Desert Child is pretty special. Stylistically, it’s a magical experience, its ‘90s adventure game art style mixing well with an absolutely fantastic soundtrack. Set on Olympia, a city on a fully-colonised Mars, in a not-to-distant future, its world is an intoxicating mix of cultures, from Aussie beach bums to Middle Eastern markets.

But for all the fun that you can have in Desert Child roaming its beautiful pixelated environments as a chilled soundtrack plods along, it’s still a racing game at heart. Though these races seem chaotic at first, with obstacles and explosions filling the screen as you try to dodge them while still beating your opponent to the finish line, you soon get the hang of it.

This is all thanks to its simple controls. Since you’re already moving automatically, all you have to focus on is moving up and down to dodge obstacles. Holding X activates boost, while pressing R2 shoots you weapon. As well as using this to slow down your opponent, you can also fire on TVs littered around the track in order to get a speed boost, as well as taking down hazards along the way. Ammo is limited, but every time you run out a handy truck appears at the bottom of the screen, which you can boost to to resupply.

This simple formula soon gets infectiously fun. It’s often hard to balance between dodging obstacles and trying to gain speed while at the same time firing on your opponent, but that’s the fun of Desert Child’s races – they’re chaos. The different landscapes and racers look amazing as you blaze past them, plus the soundtrack is absolutely phenomenal at times. It’s hard to think of a game this year that has more style than Desert Child at its best.

And the actual races are only half of the fun. Desert Child’s main story may be earning enough money to enter the Grand Prix on Mars, but by roaming the Red Planet you can find jobs ranging from pizza deliveries to hacking the Mars Bank to taking down criminals. All of these jobs have their own styles and soundtracks, which only adds to the character of the in-game world.

Despite the game’s lack of any real narrative – your main character is silent and there’s only one recognisable side character who rarely pops up – there’s still a lot that’s engaging about walking around Olympia. There’s the bean seller, whose beans can either help or hinder your next race. There are the array of mechanics who help fix your bike up. There are restaurants, vendors, people selling food on the street. There’s even a man sitting in a field dealing out life advice for $3.45 a pop.

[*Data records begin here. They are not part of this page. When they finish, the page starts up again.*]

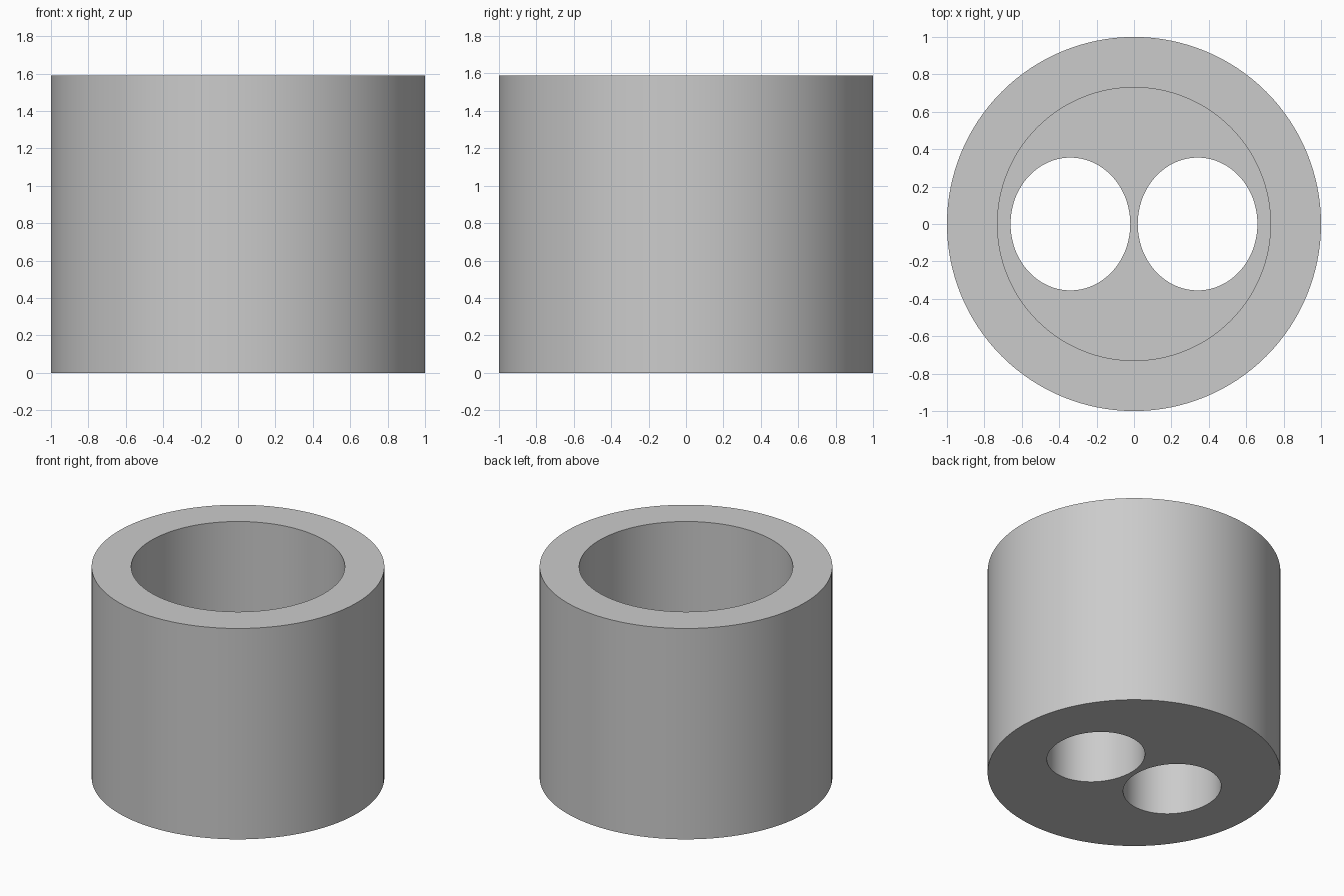
import bpy
import math

cube = bpy.data.objects.get("Cube")
if cube:
    bpy.data.objects.remove(cube, do_unlink=True)

HEIGHT = 1.59
FLOOR = 0.62      # thickness of the solid base under the bore
BORE = 0.73

grey = bpy.data.materials.new("plain grey")
grey.use_nodes = True
colour = (0.6, 0.6, 0.6, 1)
grey.diffuse_color = colour
grey.node_tree.nodes["Principled BSDF"].inputs["Base Color"].default_value = colour


def cylinder(name, rx, ry, bottom, top, x=0):
    """Upright elliptical cylinder between two heights."""
    bpy.ops.mesh.primitive_cylinder_add(
        vertices=128, radius=1, depth=top - bottom,
        location=(x, 0, (bottom + top) / 2))
    obj = bpy.context.object
    obj.name = name
    obj.scale = (rx, ry, 1)
    bpy.ops.object.transform_apply(location=True, rotation=True, scale=True)
    obj.data.materials.append(grey)
    return obj


def cut(target, cutter):
    """Subtract the cutter from the target, then discard it."""
    cutter.hide_render = True
    bpy.context.view_layer.objects.active = target
    mod = target.modifiers.new(cutter.name, 'BOOLEAN')
    mod.operation = 'DIFFERENCE'
    mod.solver = 'EXACT'
    mod.object = cutter
    bpy.ops.object.modifier_apply(modifier=mod.name)
    bpy.data.objects.remove(cutter, do_unlink=True)


# Outer body
body = cylinder("cylindrical_body", 1, 1, 0, HEIGHT)

# Wide bore, open at the top
cut(body, cylinder("bore_cutter", BORE, BORE, FLOOR, HEIGHT + 0.2))

# Pair of oval holes through the base
for side in (-1, 1):
    cut(body, cylinder("hole_cutter", 0.32, 0.355, -0.2, FLOOR + 0.2, side * 0.34))

# Smooth walls with sharp rims
bpy.ops.object.select_all(action='DESELECT')
body.select_set(True)
bpy.context.view_layer.objects.active = body
bpy.ops.object.shade_smooth_by_angle(angle=math.radians(30))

Olympia feels alive, even if it’s annoying to be retracing the same path every time you finish a race.

As well as keeping track of the state of your bike, you also have a hunger rating that affects how long your bike’s boost takes to recharge, as well as being able to upgrade your bike using parts stolen from other vehicles on the street. While all of these mechanics make Desert Child quite a deep game, there’s still a lack of challenge. After completing a few races you’ll most likely be so rich that buying food, repairs, or parts will no longer be an issue.

There’s also the issue of Desert Child’s length – it’s way too short. Though its world is small and the game certainly doesn’t become less fun over the course of its two-hour run time, it ends when it feels like everything is just getting started.

The story is divided into three stages – make $600 so you can travel to Mars, make $10,000 so you can enter the Grand Prix, then win the Grand Prix. With the Grand Prix only consisting of three races – and with no punishment for losing, as you’ll be rich enough to enter again – it feels like a massive anti-climax, as fantastic as its tense final race is.

There are different difficulty settings that certain make Desert Child replayable, dealt with in a clever way. Instead of just choosing a difficulty level, how hard the game is depends on what gun you choose at the start of the game. It certainly adds an incentive to replay Desert Child, but knowing that the game finishes so quickly and so abruptly leaves a bad taste.

At the end of the day, it feels like there’s a lot more to explore in Desert Child outside of its Grand Prix. Its seedy criminal underbelly, kangaroo-herding minigames, and in-game world are too interesting to only have a two-hour game dedicated to them. It’s always good to leave your player wanting more, but Desert Child really could’ve done with being longer.

Conclusion

Desert Child is stylistically fantastic and has some of the more exciting racing gameplay we've seen this year, but it really suffers from its short length. There's an interesting, colourful world to explore in Olympia, but unfortunately things ends when it feels like Desert Child is just getting started. Still, it's an admirable effort from a talented one-man team.